#### [Data listing]
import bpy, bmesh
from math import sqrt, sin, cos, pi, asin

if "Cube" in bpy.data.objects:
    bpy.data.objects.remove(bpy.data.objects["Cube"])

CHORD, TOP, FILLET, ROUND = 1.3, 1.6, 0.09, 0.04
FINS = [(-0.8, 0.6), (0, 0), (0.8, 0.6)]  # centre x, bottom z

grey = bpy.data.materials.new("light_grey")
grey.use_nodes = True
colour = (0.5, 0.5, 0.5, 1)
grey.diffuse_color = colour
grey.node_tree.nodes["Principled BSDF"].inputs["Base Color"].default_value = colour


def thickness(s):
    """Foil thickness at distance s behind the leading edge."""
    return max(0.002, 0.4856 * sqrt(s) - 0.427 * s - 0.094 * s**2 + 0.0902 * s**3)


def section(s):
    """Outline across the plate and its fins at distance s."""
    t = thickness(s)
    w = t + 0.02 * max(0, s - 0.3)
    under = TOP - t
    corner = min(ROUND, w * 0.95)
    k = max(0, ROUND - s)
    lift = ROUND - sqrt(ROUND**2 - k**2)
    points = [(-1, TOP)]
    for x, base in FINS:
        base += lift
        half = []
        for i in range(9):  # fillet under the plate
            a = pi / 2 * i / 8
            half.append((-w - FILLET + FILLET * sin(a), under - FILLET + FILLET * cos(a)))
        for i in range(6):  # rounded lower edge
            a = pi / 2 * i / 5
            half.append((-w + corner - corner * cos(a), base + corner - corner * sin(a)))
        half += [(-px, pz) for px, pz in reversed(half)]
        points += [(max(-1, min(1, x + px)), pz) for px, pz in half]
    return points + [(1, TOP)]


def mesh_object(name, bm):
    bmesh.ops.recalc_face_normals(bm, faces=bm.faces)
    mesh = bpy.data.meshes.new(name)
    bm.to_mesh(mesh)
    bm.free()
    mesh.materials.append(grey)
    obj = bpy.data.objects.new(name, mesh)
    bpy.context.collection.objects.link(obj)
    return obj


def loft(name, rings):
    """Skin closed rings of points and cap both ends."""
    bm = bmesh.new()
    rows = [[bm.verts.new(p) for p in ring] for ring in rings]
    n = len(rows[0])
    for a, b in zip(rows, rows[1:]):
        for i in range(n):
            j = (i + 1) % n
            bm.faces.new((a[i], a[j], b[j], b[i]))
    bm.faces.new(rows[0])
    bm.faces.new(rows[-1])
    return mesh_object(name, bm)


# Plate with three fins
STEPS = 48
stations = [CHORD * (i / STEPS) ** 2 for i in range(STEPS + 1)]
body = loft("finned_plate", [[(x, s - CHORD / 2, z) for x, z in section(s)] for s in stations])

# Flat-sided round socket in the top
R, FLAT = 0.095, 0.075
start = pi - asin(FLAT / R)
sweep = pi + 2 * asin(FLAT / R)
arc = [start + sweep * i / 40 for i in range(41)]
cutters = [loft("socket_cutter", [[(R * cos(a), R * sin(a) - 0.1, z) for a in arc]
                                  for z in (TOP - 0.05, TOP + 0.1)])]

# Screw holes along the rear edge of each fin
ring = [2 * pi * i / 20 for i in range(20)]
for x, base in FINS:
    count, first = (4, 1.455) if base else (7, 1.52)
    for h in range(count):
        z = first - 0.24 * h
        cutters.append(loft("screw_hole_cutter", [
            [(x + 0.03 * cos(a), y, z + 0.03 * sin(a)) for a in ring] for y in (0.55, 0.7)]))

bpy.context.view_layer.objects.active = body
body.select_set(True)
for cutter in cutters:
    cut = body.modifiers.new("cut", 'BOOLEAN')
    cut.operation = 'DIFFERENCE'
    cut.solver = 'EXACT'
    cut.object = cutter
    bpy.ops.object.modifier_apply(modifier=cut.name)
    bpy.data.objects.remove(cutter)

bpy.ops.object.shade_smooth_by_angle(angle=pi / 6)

* * *

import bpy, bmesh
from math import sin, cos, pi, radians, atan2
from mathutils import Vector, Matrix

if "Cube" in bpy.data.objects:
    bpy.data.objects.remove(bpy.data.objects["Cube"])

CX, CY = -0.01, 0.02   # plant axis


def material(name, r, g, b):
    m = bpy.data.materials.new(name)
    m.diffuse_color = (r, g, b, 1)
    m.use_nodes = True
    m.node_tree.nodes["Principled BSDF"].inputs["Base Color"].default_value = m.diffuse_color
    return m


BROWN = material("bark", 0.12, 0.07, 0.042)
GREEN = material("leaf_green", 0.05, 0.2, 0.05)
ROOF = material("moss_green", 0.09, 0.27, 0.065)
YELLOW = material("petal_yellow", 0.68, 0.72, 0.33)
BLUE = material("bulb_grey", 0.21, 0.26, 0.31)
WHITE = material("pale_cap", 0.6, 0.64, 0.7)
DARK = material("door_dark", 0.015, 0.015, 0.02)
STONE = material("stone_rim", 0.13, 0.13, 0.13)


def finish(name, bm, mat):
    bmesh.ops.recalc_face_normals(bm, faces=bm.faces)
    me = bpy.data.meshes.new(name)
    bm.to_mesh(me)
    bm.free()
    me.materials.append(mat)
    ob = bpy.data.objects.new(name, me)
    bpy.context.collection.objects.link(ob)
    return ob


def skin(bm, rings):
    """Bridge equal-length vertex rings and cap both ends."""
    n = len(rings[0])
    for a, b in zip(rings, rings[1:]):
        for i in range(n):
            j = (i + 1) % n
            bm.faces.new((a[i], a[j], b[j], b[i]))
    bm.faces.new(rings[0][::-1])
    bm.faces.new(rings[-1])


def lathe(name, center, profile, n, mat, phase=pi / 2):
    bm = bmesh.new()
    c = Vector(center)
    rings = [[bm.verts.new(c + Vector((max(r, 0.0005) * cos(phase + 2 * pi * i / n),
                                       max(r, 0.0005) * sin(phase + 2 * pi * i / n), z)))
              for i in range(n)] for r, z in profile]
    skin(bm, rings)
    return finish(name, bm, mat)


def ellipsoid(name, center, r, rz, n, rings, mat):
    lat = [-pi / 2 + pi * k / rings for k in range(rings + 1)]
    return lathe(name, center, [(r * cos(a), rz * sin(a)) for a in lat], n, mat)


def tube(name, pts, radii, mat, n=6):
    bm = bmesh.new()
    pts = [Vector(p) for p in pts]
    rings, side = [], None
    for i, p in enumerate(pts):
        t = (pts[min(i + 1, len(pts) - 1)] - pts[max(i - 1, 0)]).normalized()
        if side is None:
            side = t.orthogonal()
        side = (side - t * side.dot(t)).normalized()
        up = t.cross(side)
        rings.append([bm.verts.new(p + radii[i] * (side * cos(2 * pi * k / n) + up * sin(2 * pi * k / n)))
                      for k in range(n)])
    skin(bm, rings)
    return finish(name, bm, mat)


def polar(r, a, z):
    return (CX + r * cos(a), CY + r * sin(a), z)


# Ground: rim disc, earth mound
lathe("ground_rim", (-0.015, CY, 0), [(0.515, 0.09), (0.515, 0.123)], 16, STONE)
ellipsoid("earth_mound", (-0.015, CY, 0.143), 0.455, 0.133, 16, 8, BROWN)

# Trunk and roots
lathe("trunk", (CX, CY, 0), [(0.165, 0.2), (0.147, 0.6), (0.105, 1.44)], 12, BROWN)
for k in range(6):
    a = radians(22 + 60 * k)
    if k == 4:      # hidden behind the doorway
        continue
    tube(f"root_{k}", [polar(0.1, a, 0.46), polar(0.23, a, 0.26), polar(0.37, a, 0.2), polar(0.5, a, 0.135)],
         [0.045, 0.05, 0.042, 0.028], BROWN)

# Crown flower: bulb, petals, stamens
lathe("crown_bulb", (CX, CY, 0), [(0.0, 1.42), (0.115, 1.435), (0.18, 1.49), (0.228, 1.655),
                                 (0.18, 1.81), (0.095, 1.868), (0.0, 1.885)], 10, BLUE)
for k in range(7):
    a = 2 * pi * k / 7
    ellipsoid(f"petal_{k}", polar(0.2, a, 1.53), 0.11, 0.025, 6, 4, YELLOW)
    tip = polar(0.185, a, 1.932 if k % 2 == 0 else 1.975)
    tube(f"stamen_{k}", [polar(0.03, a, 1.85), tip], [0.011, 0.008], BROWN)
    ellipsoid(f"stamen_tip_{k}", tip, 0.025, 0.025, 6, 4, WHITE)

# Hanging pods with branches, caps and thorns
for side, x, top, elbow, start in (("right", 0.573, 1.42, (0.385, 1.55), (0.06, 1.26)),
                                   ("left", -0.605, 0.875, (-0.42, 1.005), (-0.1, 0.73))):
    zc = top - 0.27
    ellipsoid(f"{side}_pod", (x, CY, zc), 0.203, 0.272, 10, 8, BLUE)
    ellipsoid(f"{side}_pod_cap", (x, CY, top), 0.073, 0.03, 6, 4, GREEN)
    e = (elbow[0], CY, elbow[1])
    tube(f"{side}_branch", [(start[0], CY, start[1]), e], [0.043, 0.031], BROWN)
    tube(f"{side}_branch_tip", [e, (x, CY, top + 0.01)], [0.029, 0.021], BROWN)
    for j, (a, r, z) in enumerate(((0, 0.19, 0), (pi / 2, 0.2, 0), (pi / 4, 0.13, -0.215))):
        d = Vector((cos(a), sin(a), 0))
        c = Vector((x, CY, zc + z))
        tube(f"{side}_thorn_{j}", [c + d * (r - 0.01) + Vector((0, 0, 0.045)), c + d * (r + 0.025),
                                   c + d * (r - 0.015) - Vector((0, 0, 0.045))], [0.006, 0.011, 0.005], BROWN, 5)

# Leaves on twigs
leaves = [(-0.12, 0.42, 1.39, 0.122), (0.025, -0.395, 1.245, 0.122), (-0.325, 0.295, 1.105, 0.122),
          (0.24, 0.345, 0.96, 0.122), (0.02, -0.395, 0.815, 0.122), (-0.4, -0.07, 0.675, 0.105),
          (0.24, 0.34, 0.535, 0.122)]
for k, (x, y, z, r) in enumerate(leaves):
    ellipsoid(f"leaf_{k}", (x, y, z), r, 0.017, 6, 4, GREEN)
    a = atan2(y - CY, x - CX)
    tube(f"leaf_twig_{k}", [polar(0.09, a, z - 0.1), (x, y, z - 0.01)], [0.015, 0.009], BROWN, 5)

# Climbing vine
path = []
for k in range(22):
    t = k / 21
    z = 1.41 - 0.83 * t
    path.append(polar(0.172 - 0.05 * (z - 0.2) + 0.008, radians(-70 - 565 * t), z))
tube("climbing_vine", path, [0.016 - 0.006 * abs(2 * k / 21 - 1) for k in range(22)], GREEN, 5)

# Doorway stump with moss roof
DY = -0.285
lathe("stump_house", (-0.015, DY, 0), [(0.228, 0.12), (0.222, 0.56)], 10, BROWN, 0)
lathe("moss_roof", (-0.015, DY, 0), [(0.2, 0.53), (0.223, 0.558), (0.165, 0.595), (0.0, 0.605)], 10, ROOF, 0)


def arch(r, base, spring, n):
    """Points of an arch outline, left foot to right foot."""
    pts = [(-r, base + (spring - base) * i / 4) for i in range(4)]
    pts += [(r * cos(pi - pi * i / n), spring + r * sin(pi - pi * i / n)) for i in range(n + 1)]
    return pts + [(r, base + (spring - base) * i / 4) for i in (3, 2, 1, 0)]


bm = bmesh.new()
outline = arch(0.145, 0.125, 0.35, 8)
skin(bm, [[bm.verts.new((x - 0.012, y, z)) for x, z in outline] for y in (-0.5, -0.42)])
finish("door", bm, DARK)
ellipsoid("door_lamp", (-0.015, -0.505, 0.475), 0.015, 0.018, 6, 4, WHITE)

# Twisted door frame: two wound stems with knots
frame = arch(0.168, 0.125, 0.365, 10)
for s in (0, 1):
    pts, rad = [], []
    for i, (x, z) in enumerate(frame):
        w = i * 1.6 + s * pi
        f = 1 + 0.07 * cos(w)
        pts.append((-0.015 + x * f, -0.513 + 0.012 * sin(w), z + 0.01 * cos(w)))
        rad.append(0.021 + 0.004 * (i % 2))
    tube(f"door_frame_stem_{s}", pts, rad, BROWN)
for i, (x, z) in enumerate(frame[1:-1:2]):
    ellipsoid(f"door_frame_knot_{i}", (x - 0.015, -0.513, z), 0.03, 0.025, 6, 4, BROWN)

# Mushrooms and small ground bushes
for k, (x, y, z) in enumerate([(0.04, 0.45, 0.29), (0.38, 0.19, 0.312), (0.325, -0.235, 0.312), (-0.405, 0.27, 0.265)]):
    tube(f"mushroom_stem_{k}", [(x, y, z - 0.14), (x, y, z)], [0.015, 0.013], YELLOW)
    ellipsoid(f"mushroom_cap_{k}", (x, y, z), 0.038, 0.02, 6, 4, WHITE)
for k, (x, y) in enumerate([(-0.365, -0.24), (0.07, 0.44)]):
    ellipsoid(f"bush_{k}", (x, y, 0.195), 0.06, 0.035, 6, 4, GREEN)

...

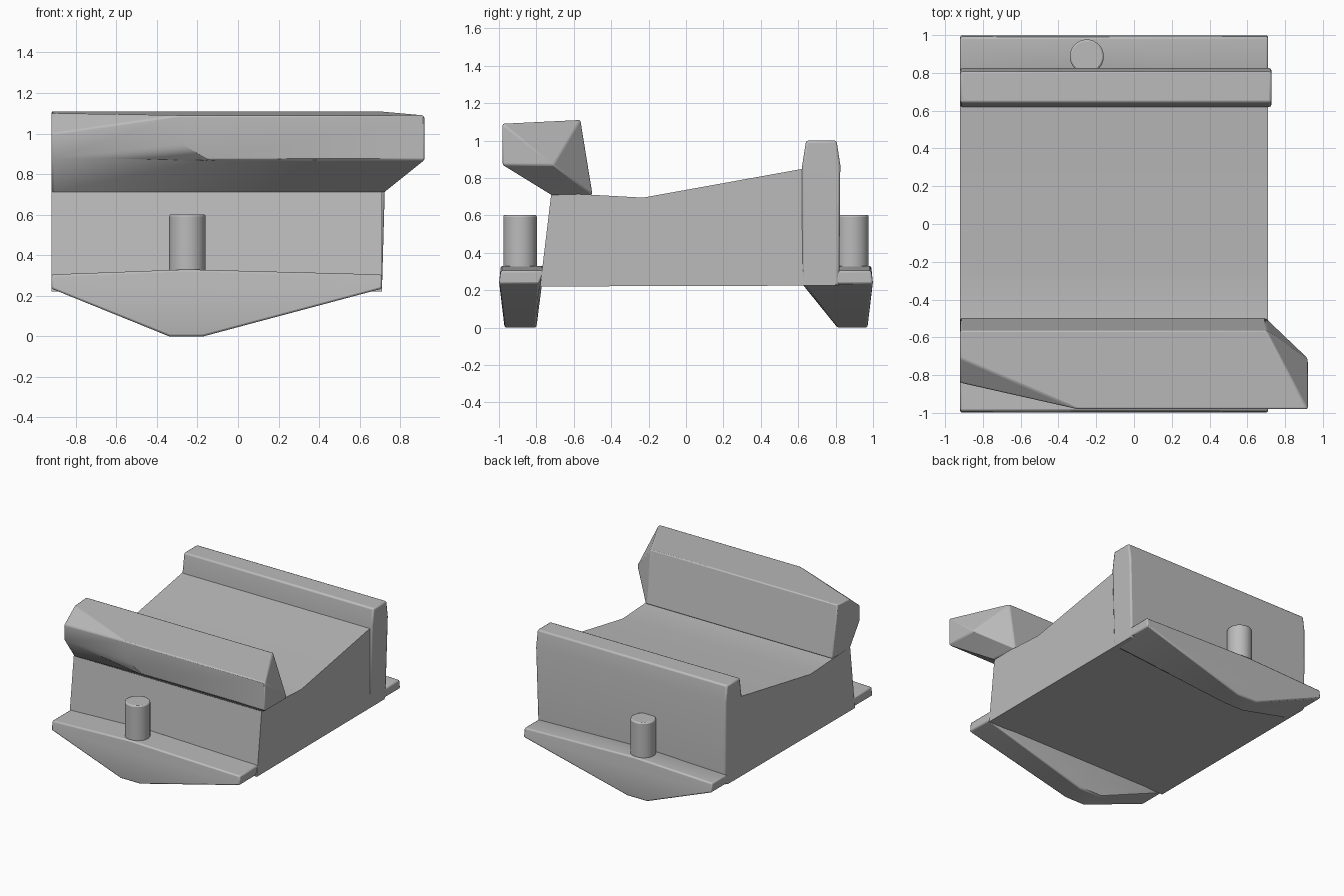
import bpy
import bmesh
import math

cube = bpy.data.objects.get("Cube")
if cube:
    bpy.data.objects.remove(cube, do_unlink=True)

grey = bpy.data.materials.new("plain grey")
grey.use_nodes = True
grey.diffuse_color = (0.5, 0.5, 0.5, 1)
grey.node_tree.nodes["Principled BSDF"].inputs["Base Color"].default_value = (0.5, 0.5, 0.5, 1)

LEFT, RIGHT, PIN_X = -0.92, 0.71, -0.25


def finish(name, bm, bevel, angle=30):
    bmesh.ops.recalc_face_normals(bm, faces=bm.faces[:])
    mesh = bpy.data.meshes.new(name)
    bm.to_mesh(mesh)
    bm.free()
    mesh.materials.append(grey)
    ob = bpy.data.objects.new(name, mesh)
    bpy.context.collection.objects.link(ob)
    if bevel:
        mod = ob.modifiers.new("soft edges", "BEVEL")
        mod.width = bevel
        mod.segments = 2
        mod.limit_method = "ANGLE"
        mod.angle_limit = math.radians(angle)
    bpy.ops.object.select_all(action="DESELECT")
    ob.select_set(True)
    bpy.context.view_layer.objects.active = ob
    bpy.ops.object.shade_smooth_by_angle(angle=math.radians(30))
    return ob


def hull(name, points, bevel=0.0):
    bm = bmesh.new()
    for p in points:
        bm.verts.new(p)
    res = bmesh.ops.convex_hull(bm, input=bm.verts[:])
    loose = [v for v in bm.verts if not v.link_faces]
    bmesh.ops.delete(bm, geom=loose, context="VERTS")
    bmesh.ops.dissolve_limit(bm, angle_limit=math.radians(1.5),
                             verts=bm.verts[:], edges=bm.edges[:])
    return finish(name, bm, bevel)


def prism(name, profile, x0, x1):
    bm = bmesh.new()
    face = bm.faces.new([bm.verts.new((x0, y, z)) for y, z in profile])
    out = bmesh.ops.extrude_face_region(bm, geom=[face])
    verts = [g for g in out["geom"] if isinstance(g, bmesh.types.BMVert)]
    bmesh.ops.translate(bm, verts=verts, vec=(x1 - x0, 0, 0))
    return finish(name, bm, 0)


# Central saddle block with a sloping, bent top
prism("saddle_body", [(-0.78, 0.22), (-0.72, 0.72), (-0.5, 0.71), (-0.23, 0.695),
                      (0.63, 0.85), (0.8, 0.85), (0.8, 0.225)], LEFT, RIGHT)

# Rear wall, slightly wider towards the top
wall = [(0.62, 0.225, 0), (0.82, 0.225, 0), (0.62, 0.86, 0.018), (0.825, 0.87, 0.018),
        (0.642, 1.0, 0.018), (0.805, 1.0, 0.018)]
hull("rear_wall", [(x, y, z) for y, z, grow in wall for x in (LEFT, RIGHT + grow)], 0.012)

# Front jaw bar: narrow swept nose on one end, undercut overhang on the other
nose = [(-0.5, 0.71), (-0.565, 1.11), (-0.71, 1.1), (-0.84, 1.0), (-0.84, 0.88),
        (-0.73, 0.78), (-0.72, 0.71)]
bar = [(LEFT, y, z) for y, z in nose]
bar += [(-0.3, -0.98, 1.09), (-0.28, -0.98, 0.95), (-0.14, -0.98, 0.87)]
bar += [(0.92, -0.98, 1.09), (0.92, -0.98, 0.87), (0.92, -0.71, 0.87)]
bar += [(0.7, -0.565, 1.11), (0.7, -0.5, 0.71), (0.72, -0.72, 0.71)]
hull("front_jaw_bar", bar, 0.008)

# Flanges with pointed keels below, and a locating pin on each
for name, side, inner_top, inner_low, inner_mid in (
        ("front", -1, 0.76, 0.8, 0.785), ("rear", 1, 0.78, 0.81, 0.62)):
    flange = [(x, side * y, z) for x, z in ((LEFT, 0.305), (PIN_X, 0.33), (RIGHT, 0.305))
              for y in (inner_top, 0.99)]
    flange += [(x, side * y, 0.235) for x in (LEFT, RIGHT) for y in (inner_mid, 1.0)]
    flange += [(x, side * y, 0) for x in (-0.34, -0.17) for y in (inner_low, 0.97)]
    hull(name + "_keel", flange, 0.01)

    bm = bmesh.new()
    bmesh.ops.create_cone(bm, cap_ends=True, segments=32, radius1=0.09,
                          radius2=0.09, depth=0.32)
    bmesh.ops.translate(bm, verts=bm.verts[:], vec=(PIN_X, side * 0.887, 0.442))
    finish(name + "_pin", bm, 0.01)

#### [Problem details]
Working from the material above, retype exactly the lines from the one with "half += [(-px, pz)" through the one with "body.select_set(True)", both included, and only those lines.

#### [Task answer]
        half += [(-px, pz) for px, pz in reversed(half)]
        points += [(max(-1, min(1, x + px)), pz) for px, pz in half]
    return points + [(1, TOP)]


def mesh_object(name, bm):
    bmesh.ops.recalc_face_normals(bm, faces=bm.faces)
    mesh = bpy.data.meshes.new(name)
    bm.to_mesh(mesh)
    bm.free()
    mesh.materials.append(grey)
    obj = bpy.data.objects.new(name, mesh)
    bpy.context.collection.objects.link(obj)
    return obj


def loft(name, rings):
    """Skin closed rings of points and cap both ends."""
    bm = bmesh.new()
    rows = [[bm.verts.new(p) for p in ring] for ring in rings]
    n = len(rows[0])
    for a, b in zip(rows, rows[1:]):
        for i in range(n):
            j = (i + 1) % n
            bm.faces.new((a[i], a[j], b[j], b[i]))
    bm.faces.new(rows[0])
    bm.faces.new(rows[-1])
    return mesh_object(name, bm)


# Plate with three fins
STEPS = 48
stations = [CHORD * (i / STEPS) ** 2 for i in range(STEPS + 1)]
body = loft("finned_plate", [[(x, s - CHORD / 2, z) for x, z in section(s)] for s in stations])

# Flat-sided round socket in the top
R, FLAT = 0.095, 0.075
start = pi - asin(FLAT / R)
sweep = pi + 2 * asin(FLAT / R)
arc = [start + sweep * i / 40 for i in range(41)]
cutters = [loft("socket_cutter", [[(R * cos(a), R * sin(a) - 0.1, z) for a in arc]
                                  for z in (TOP - 0.05, TOP + 0.1)])]

# Screw holes along the rear edge of each fin
ring = [2 * pi * i / 20 for i in range(20)]
for x, base in FINS:
    count, first = (4, 1.455) if base else (7, 1.52)
    for h in range(count):
        z = first - 0.24 * h
        cutters.append(loft("screw_hole_cutter", [
            [(x + 0.03 * cos(a), y, z + 0.03 * sin(a)) for a in ring] for y in (0.55, 0.7)]))

bpy.context.view_layer.objects.active = body
body.select_set(True)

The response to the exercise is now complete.